7 Nov 2002 (Australia)
Simon Leys (novel)
Kevin Molony (screenplay)
Ian Holm (Napoleon Bonaparte/ Sergeant Eugene Lenormand)
Iben Hjejle (Nicole “Pumpkin” Truchaut)
Tim McInnerny (Dr. Lambert)
(viewed Jan 2008)
Superficially, since the plot of this film involves Napoleon being stripped of his greatness, even literally stripped of his name, and falling in love like “any regular guy,” it may seem that the premise is a negative statement about greatness itself – reducing the sublime to the trivial, as it were. But that is not at all what the movie is about; it does not belittle Napoleon, but simply uses an imaginative departure from history to recover dignity and life from what was actually an obscure and ignoble end. It’s a wonderful film with touches of humor and poignancy.
The fact that Eugene and Napoleon are in fact the same man creates a provocative irony in the relationship between Pumpkin and Eugene. After all, the very reason Pumpkin has lived her life in lonely solitude is that her husband, a soldier in Napoleon’s army, had marched off gloriously to follow his great emperor, this “man who had filled Paris with widows and orphans,” and had presumably never returned. Now Pumpkin finds love from this very same man who had carried off her husband, and Napoleon himself discovers love and manages to rescue at least one Parisian widow from her loneliness.

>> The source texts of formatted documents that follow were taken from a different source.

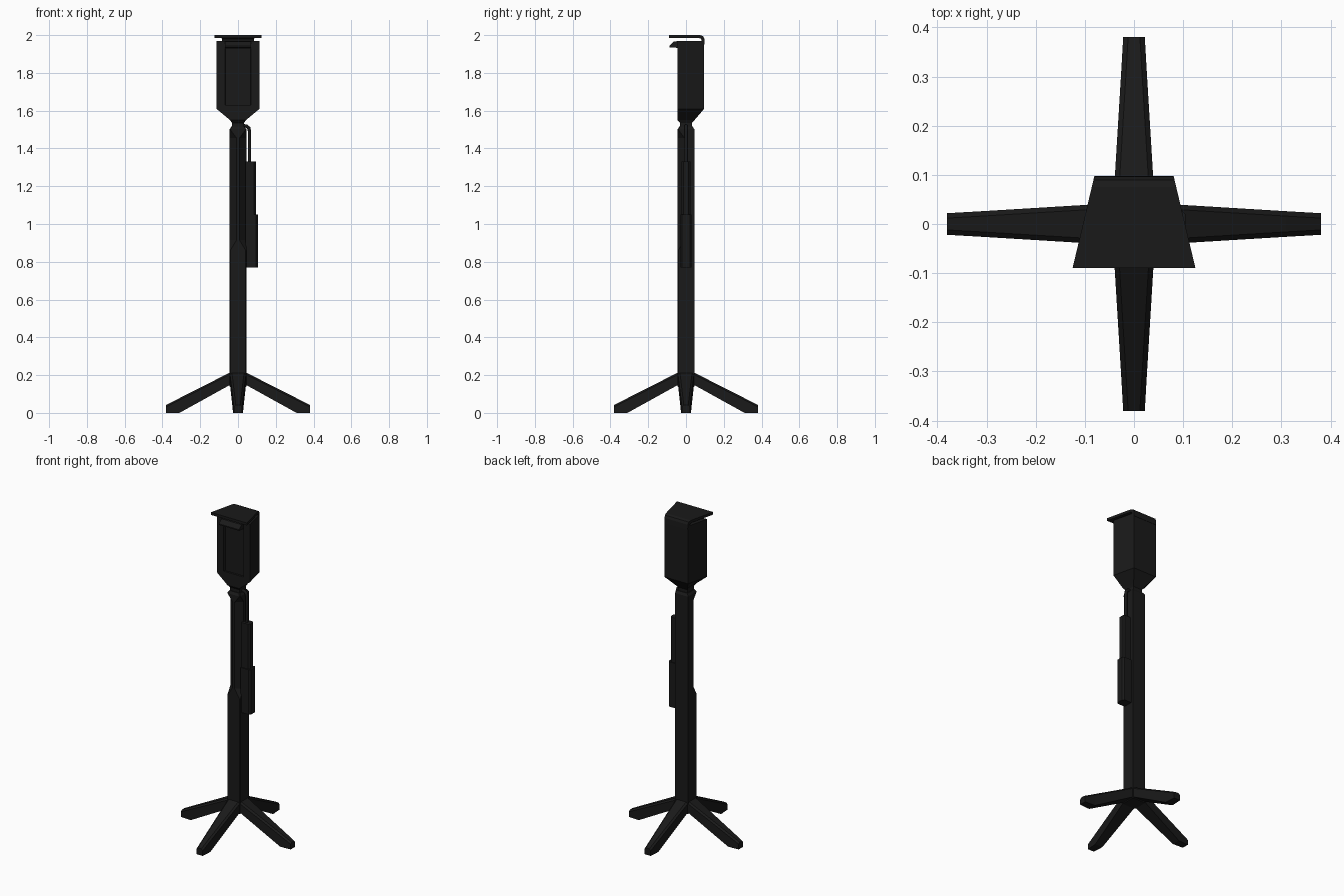
import bpy, bmesh, math

if "Cube" in bpy.data.objects:
    bpy.data.objects.remove(bpy.data.objects["Cube"])

black = bpy.data.materials.new("black")
black.diffuse_color = (0.01, 0.01, 0.01, 1)
black.use_nodes = True
black.node_tree.nodes["Principled BSDF"].inputs["Base Color"].default_value = black.diffuse_color


def loft(name, rings):
    """Closed solid skinned through rings of equal point count."""
    bm = bmesh.new()
    vs = [[bm.verts.new(p) for p in r] for r in rings]
    n = len(rings[0])
    for a, b in zip(vs, vs[1:]):
        for i in range(n):
            j = (i + 1) % n
            bm.faces.new((a[i], a[j], b[j], b[i]))
    bm.faces.new(vs[0][::-1])
    bm.faces.new(vs[-1])
    bmesh.ops.recalc_face_normals(bm, faces=bm.faces)
    me = bpy.data.meshes.new(name)
    bm.to_mesh(me)
    bm.free()
    me.materials.append(black)
    ob = bpy.data.objects.new(name, me)
    bpy.context.collection.objects.link(ob)
    return ob


def half_width(y):
    """Trapezoid plan shared by the head and the cap."""
    return 0.08 + (0.1 - y) * 0.237


# Post: square, with stopped chamfers on the two front edges
def post_ring(z, c, h=0.045):
    return [(-h, h, z), (-h, c - h, z), (c - h, -h, z),
            (h - c, -h, z), (h, c - h, z), (h, h, z)]


loft("post", [post_ring(0.14, 0.004), post_ring(0.86, 0.004), post_ring(0.915, 0.037),
              post_ring(1.455, 0.037), post_ring(1.50, 0.004), post_ring(1.515, 0.004, 0.036)])


# Legs: tapered sloping bars with chamfered top edges
def leg_ring(x_top, z_top, x_bot, z_bot, w, c=0.01):
    return [(x_bot, -w, z_bot), (x_bot, w, z_bot), (x_top, w, z_top - c),
            (x_top, w - c, z_top), (x_top, c - w, z_top), (x_top, -w, z_top - c)]


for i, side in enumerate(("right", "back", "left", "front")):
    leg = loft(side + "_leg", [leg_ring(0.03, 0.22, 0.03, 0.155, 0.043),
                               leg_ring(0.31, 0.078, 0.31, 0.0, 0.026),
                               leg_ring(0.38, 0.042, 0.38, 0.0, 0.022)])
    leg.rotation_euler.z = i * math.pi / 2


# Side boxes on the right of the post
def box_ring(z, x, w, c=0.01):
    return [(0.04, -w, z), (x - c, -w, z), (x, c - w, z),
            (x, w - c, z), (x - c, w, z), (0.04, w, z)]


loft("upper_box", [box_ring(z, 0.095, 0.024) for z in (1.05, 1.33)])
loft("lower_box", [box_ring(z, 0.105, 0.03) for z in (0.77, 1.05)])

# Cable from the box into the neck
cu = bpy.data.curves.new("cable", "CURVE")
cu.dimensions = "3D"
cu.bevel_depth = 0.009
cu.bevel_resolution = 2
cu.use_fill_caps = True
path = [(0.061, 1.32), (0.061, 1.49), (0.057, 1.508), (0.045, 1.519), (0.0, 1.522)]
sp = cu.splines.new("POLY")
sp.points.add(len(path) - 1)
for p, (x, z) in zip(sp.points, path):
    p.co = (x, 0, z, 1)
cu.materials.append(black)
cable = bpy.data.objects.new("cable", cu)
bpy.context.collection.objects.link(cable)
bpy.context.view_layer.objects.active = cable
cable.select_set(True)
bpy.ops.object.convert(target="MESH")
cable.select_set(False)


# Head: trapezoid housing narrowing to a neck
def head_ring(z, yf, yb, wf, wb):
    return [(-wf, yf, z), (wf, yf, z), (wb, yb, z), (-wb, yb, z)]


wf, wb = half_width(-0.045), half_width(0.096)
head = loft("head", [head_ring(1.50, -0.032, 0.032, 0.032, 0.032),
                     head_ring(1.535, -0.032, 0.032, 0.032, 0.032),
                     head_ring(1.55, -0.045, 0.045, 0.042, 0.04),
                     head_ring(1.61, -0.045, 0.096, wf, wb),
                     head_ring(1.97, -0.045, 0.096, wf, wb)])

# Shallow screen recess in the front of the head
cutter = loft("screen_cutter", [head_ring(z, -0.06, -0.033, 0.073, 0.065) for z in (1.63, 1.93)])
cutter.hide_render = True
cutter.hide_viewport = True
cut = head.modifiers.new("recess", "BOOLEAN")
cut.operation = "DIFFERENCE"
cut.solver = "EXACT"
cut.object = cutter

# Visor above the screen
visor = [(-0.035, 1.932), (-0.088, 1.935), (-0.088, 1.942), (-0.065, 1.965), (-0.035, 1.97)]
loft("visor", [[(x, y, z) for y, z in visor] for x in (-0.07, 0.07)])

# Cap: trapezoid plate bending down into the back of the head
cap = [((-0.09, 2.0), (-0.09, 1.984)), ((0.075, 2.0), (0.07, 1.984)),
       ((0.09, 1.994), (0.08, 1.98)), ((0.097, 1.98), (0.083, 1.972)),
       ((0.098, 1.95), (0.083, 1.95))]
loft("cap", [[(-half_width(o[0]), *o), (half_width(o[0]), *o),
              (half_width(i[0]), *i), (-half_width(i[0]), *i)] for o, i in cap])
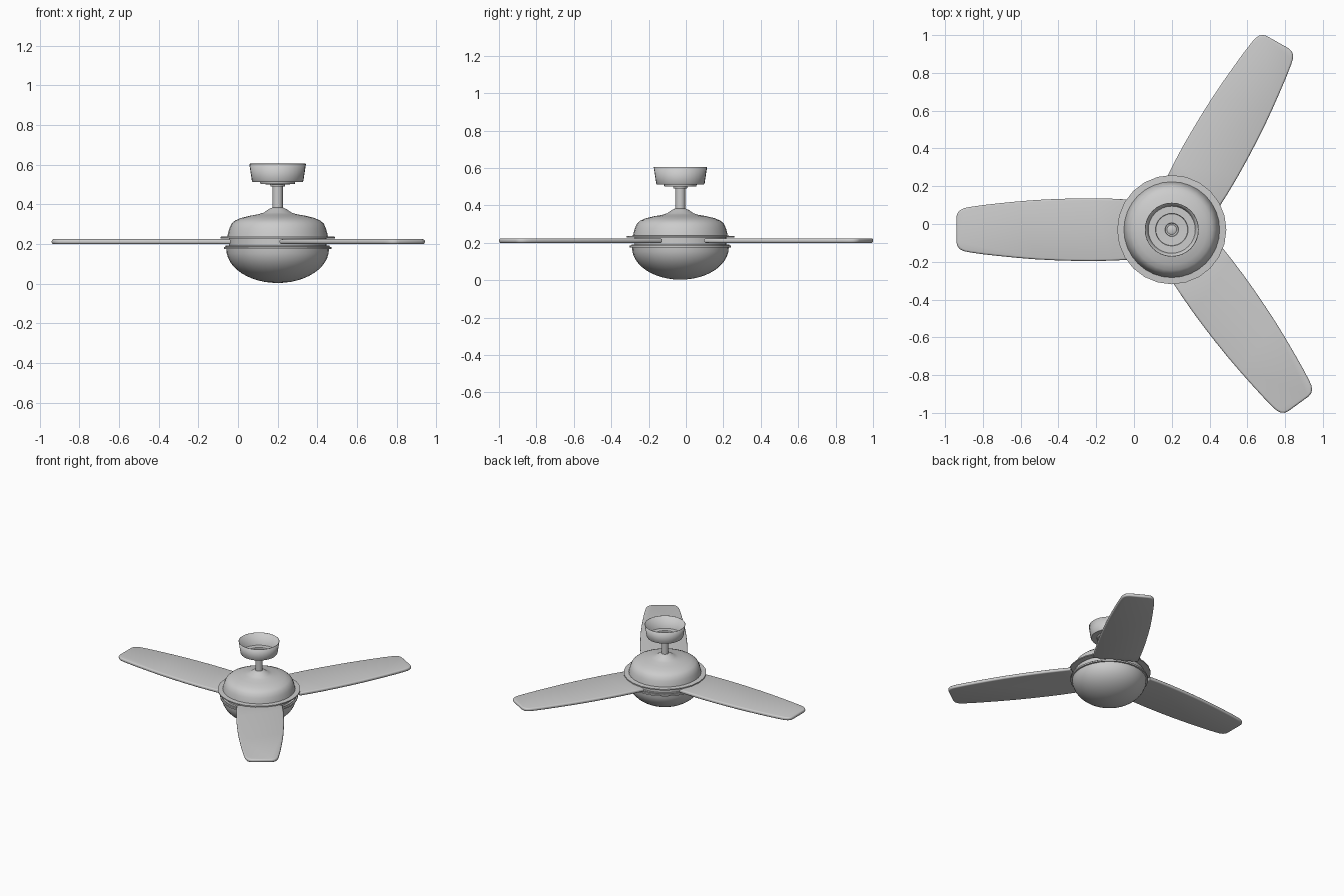
import bpy, bmesh, math
from mathutils import Matrix

if "Cube" in bpy.data.objects:
    bpy.data.objects.remove(bpy.data.objects["Cube"])

CX, CY = 0.20, -0.03   # fan axis


def finish(name, bm, angle):
    bmesh.ops.recalc_face_normals(bm, faces=bm.faces)
    me = bpy.data.meshes.new(name)
    bm.to_mesh(me)
    bm.free()
    ob = bpy.data.objects.new(name, me)
    bpy.context.collection.objects.link(ob)
    bpy.ops.object.select_all(action='DESELECT')
    bpy.context.view_layer.objects.active = ob
    ob.select_set(True)
    bpy.ops.object.shade_smooth_by_angle(angle=math.radians(angle))
    return ob


def lathe(name, profile, sides=32, closed=False):
    """Spin an (r, z) profile round the fan axis."""
    bm = bmesh.new()
    pts = profile + profile[:1] if closed else profile
    verts = [bm.verts.new((r, 0, z)) for r, z in pts]
    edges = [bm.edges.new(p) for p in zip(verts, verts[1:])]
    bmesh.ops.spin(bm, geom=verts + edges, cent=(0, 0, 0), axis=(0, 0, 1),
                   angle=math.tau, steps=sides)
    bmesh.ops.remove_doubles(bm, verts=bm.verts, dist=1e-5)
    ob = finish(name, bm, 35)
    ob.location = (CX, CY, 0)
    return ob


# Ceiling canopy: an open stepped cup
canopy = lathe("ceiling_canopy", [(.143, .604), (.130, .519), (.126, .512), (.088, .512),
                                  (.086, .502), (.038, .500), (.036, .490), (.024, .490)])
mod = canopy.modifiers.new("thickness", 'SOLIDIFY')
mod.thickness = 0.003

# Down rod
lathe("down_rod", [(0, .502), (.019, .502), (.026, .498), (.026, .375), (0, .375)], 24)

# Motor housing with flared collar and domed shoulder
lathe("motor_housing", [(0, .384), (.026, .384), (.046, .375), (.070, .358), (.095, .350),
                        (.140, .342), (.185, .331), (.215, .318), (.233, .302),
                        (.244, .277), (.250, .255), (.254, .236), (.246, .230),
                        (.246, .180), (0, .180)])

# Flange above the blades and the trim band below them
lathe("upper_flange", [(.235, .239), (.289, .236), (.289, .228), (.235, .228)], 24, True)
lathe("lower_trim", [(.235, .192), (.262, .192), (.262, .186), (.271, .185),
                     (.271, .174), (.235, .174)], 32, True)

# Bottom bowl
bowl = [(.24, .176)]
for i in range(13):
    a = math.pi / 2 * i / 12
    bowl.append((.259 * math.cos(a) if i < 12 else 0, .174 - .171 * math.sin(a)))
lathe("bottom_bowl", bowl)

# Blades: bowed outline with rounded tip, softened edge
HALF = [(.237, .160), (.32, .164), (.42, .166), (.52, .165), (.62, .162), (.72, .157),
        (.82, .149), (.92, .139), (1.0, .130), (1.07, .120), (1.10, .114), (1.122, .103),
        (1.135, .087), (1.140, .068)]


def blade(name, degrees):
    bm = bmesh.new()
    outline = HALF + [(x, -y) for x, y in reversed(HALF)]
    face = bm.faces.new([bm.verts.new((x, y, .199)) for x, y in outline])
    ext = bmesh.ops.extrude_face_region(bm, geom=[face])
    top = [v for v in ext["geom"] if isinstance(v, bmesh.types.BMVert)]
    bmesh.ops.translate(bm, verts=top, vec=(0, 0, .025))
    rim = [e for e in bm.edges if abs(e.verts[0].co.z - e.verts[1].co.z) < 1e-6]
    bmesh.ops.bevel(bm, geom=rim, offset=.010, segments=3, profile=.5, affect='EDGES')
    bmesh.ops.transform(bm, matrix=Matrix.Rotation(math.radians(degrees), 4, 'Z'),
                        verts=bm.verts)
    ob = finish(name, bm, 35)
    ob.location = (CX, CY, 0)


for name, deg in (("blade_left", 180), ("blade_back", 60.5), ("blade_front", -54)):
    blade(name, deg)
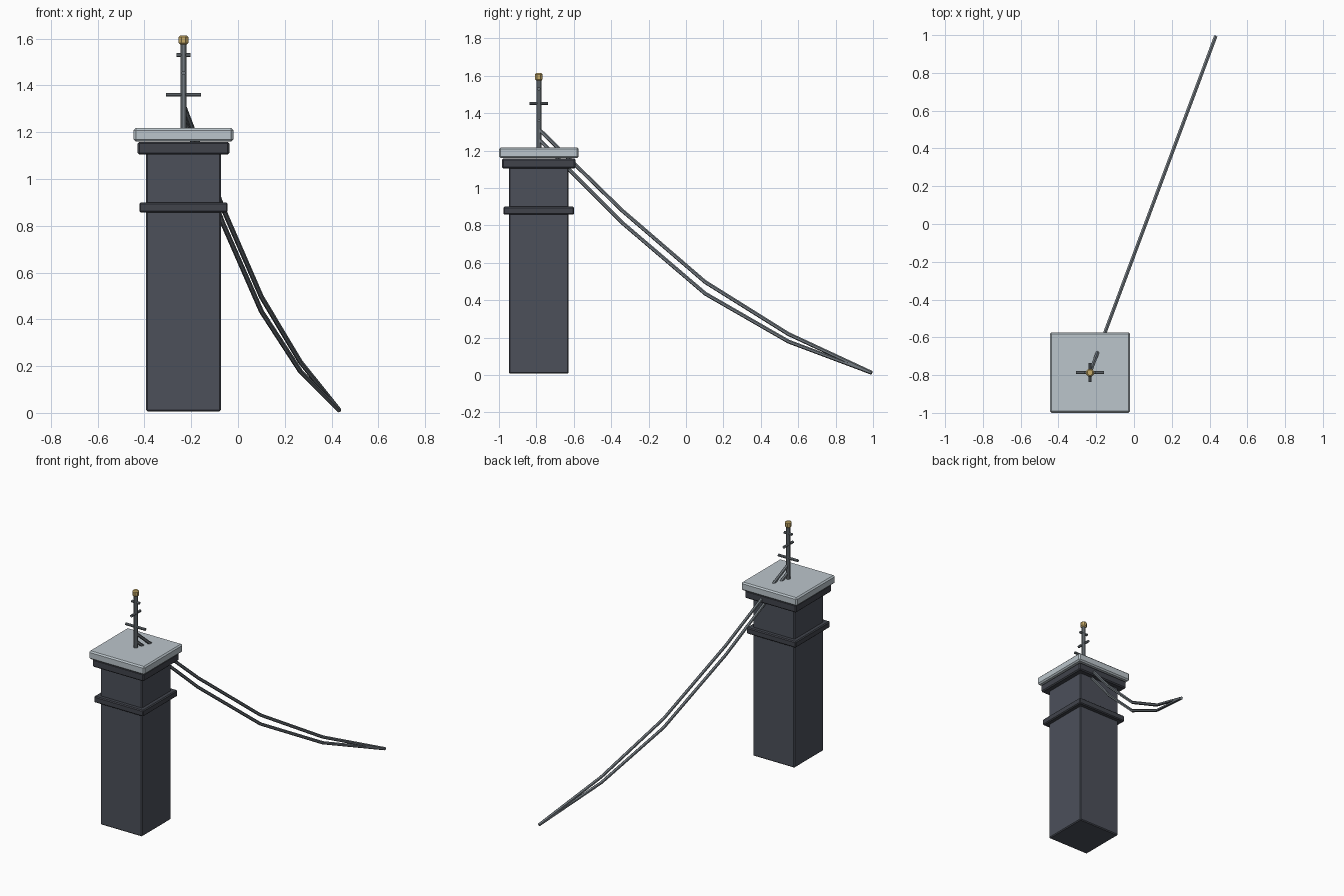
import bpy, bmesh, math
from mathutils import Vector

if "Cube" in bpy.data.objects:
    bpy.data.objects.remove(bpy.data.objects["Cube"])

CX, CY = -0.233, -0.787  # pillar axis


def material(name, rgb):
    m = bpy.data.materials.new(name)
    m.diffuse_color = (*rgb, 1)
    m.use_nodes = True
    m.node_tree.nodes["Principled BSDF"].inputs["Base Color"].default_value = m.diffuse_color
    return m


SLATE = material("slate", (0.072, 0.080, 0.102))
DARK = material("dark slate", (0.052, 0.057, 0.071))
STONE = material("pale stone", (0.50, 0.56, 0.60))
STEEL = material("steel", (0.17, 0.195, 0.216))
BRASS = material("brass", (0.56, 0.40, 0.14))


def finish(bm, name, mat):
    me = bpy.data.meshes.new(name)
    bm.to_mesh(me)
    bm.free()
    me.materials.append(mat)
    ob = bpy.data.objects.new(name, me)
    bpy.context.collection.objects.link(ob)
    return ob


def block(name, width, z0, z1, mat, bevel):
    """Square bevelled block on the pillar axis."""
    bm = bmesh.new()
    bmesh.ops.create_cube(bm, size=1)
    for v in bm.verts:
        v.co = (CX + v.co.x * width, CY + v.co.y * width,
                (z0 + z1) / 2 + v.co.z * (z1 - z0))
    bmesh.ops.bevel(bm, geom=bm.edges[:], offset=bevel, segments=1,
                    affect='EDGES')
    return finish(bm, name, mat)


def rod(name, points, radius, mat, sides=8):
    """Faceted rod swept through points, with closed ends."""
    pts = [Vector(p) for p in points]
    bm = bmesh.new()
    rings = []
    for i, p in enumerate(pts):
        t = (pts[min(i + 1, len(pts) - 1)] - pts[max(i - 1, 0)]).normalized()
        ref = Vector((0, 0, 1)) if abs(t.z) < 0.95 else Vector((0, 1, 0))
        u = t.cross(ref).normalized()
        w = u.cross(t)
        angles = [2 * math.pi * (k + 0.5) / sides for k in range(sides)]
        rings.append([bm.verts.new(p + radius * (math.cos(a) * u + math.sin(a) * w))
                      for a in angles])
    for a, b in zip(rings, rings[1:]):
        for k in range(sides):
            n = (k + 1) % sides
            bm.faces.new((a[k], a[n], b[n], b[k]))
    bm.faces.new(rings[0])
    bm.faces.new(rings[-1])
    bmesh.ops.recalc_face_normals(bm, faces=bm.faces[:])
    return finish(bm, name, mat)


# Masonry pillar with bands and cap
block("pillar", 0.32, 0.007, 1.11, SLATE, 0.006)
block("lower_band", 0.378, 0.857, 0.90, DARK, 0.006)
block("upper_band", 0.392, 1.104, 1.158, DARK, 0.007)
block("cap_slab", 0.426, 1.160, 1.217, STONE, 0.009)

# Mast with three crossbars
rod("mast", [(CX, CY, 1.20), (CX, CY, 1.59)], 0.0145, STEEL)
for name, axis, z, length in (("low_crossbar", (1, 0), 1.36, 0.15),
                              ("middle_crossbar", (0, 1), 1.452, 0.10),
                              ("top_crossbar", (1, 0), 1.53, 0.06)):
    h = length / 2
    rod(name, [(CX - axis[0] * h, CY - axis[1] * h, z),
               (CX + axis[0] * h, CY + axis[1] * h, z)], 0.009, STEEL)

# Brass finial: eight-sided knob with chamfered ends
bm = bmesh.new()
for z, r in ((1.574, 0.015), (1.581, 0.022), (1.607, 0.022), (1.614, 0.015)):
    bmesh.ops.create_circle(bm, segments=8, radius=r)
    for v in bm.verts[-8:]:
        a = math.pi / 8
        x, y = v.co.x, v.co.y
        v.co = (CX + x * math.cos(a) - y * math.sin(a),
                CY + x * math.sin(a) + y * math.cos(a), z)
bmesh.ops.convex_hull(bm, input=bm.verts[:])
bmesh.ops.dissolve_limit(bm, angle_limit=0.02, verts=bm.verts[:], edges=bm.edges[:])
finish(bm, "finial", BRASS)

# Two sagging cables meeting at the far anchor
END = (0.432, 0.993)
for name, heights in (("upper_cable", (1.315, 0.88, 0.497, 0.219, 0.012)),
                      ("lower_cable", (1.262, 0.815, 0.435, 0.179, 0.012))):
    rod(name, [(CX + (END[0] - CX) * i / 4, CY + (END[1] - CY) * i / 4, z)
               for i, z in enumerate(heights)], 0.0105, STEEL, 6)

Ian Holm (Bilbo Baggins from Lord of the Rings) was magnificent as Napoleon and Iben Hjejle (pronounced EE-behn YAY-leh, from High Fidelity) performed the role of Pumpkin with a warmth and simple beauty that was captivating.
(viewed Jan 2008) Review
Yeah. It was good. A little note on our viewing: I think my feelings about the film, or lack thereof, can be attributed to the fact that we watched it over at least three nights. I kept falling asleep during it – not because it was boring, as is sometimes the case, but because I was really tired. The continuity of the story suffered a little from this, and therefore, despite the fact that I do think it was beautifully filmed, acted, and a very creative little film, I’m not all that gaga over it.
 It must be remembered that in the 1812 campaign alone, Napoleon set off with 700,000 men. Within a week, food became a problem and within two weeks there was no cavalry to speak of, the horses having been eaten. Snow and starvation reduced his army to 100,000 by the time he reached Moscow, and when Napoleon finally arrived home in squalid retreat, only 10,000 men remained. (S)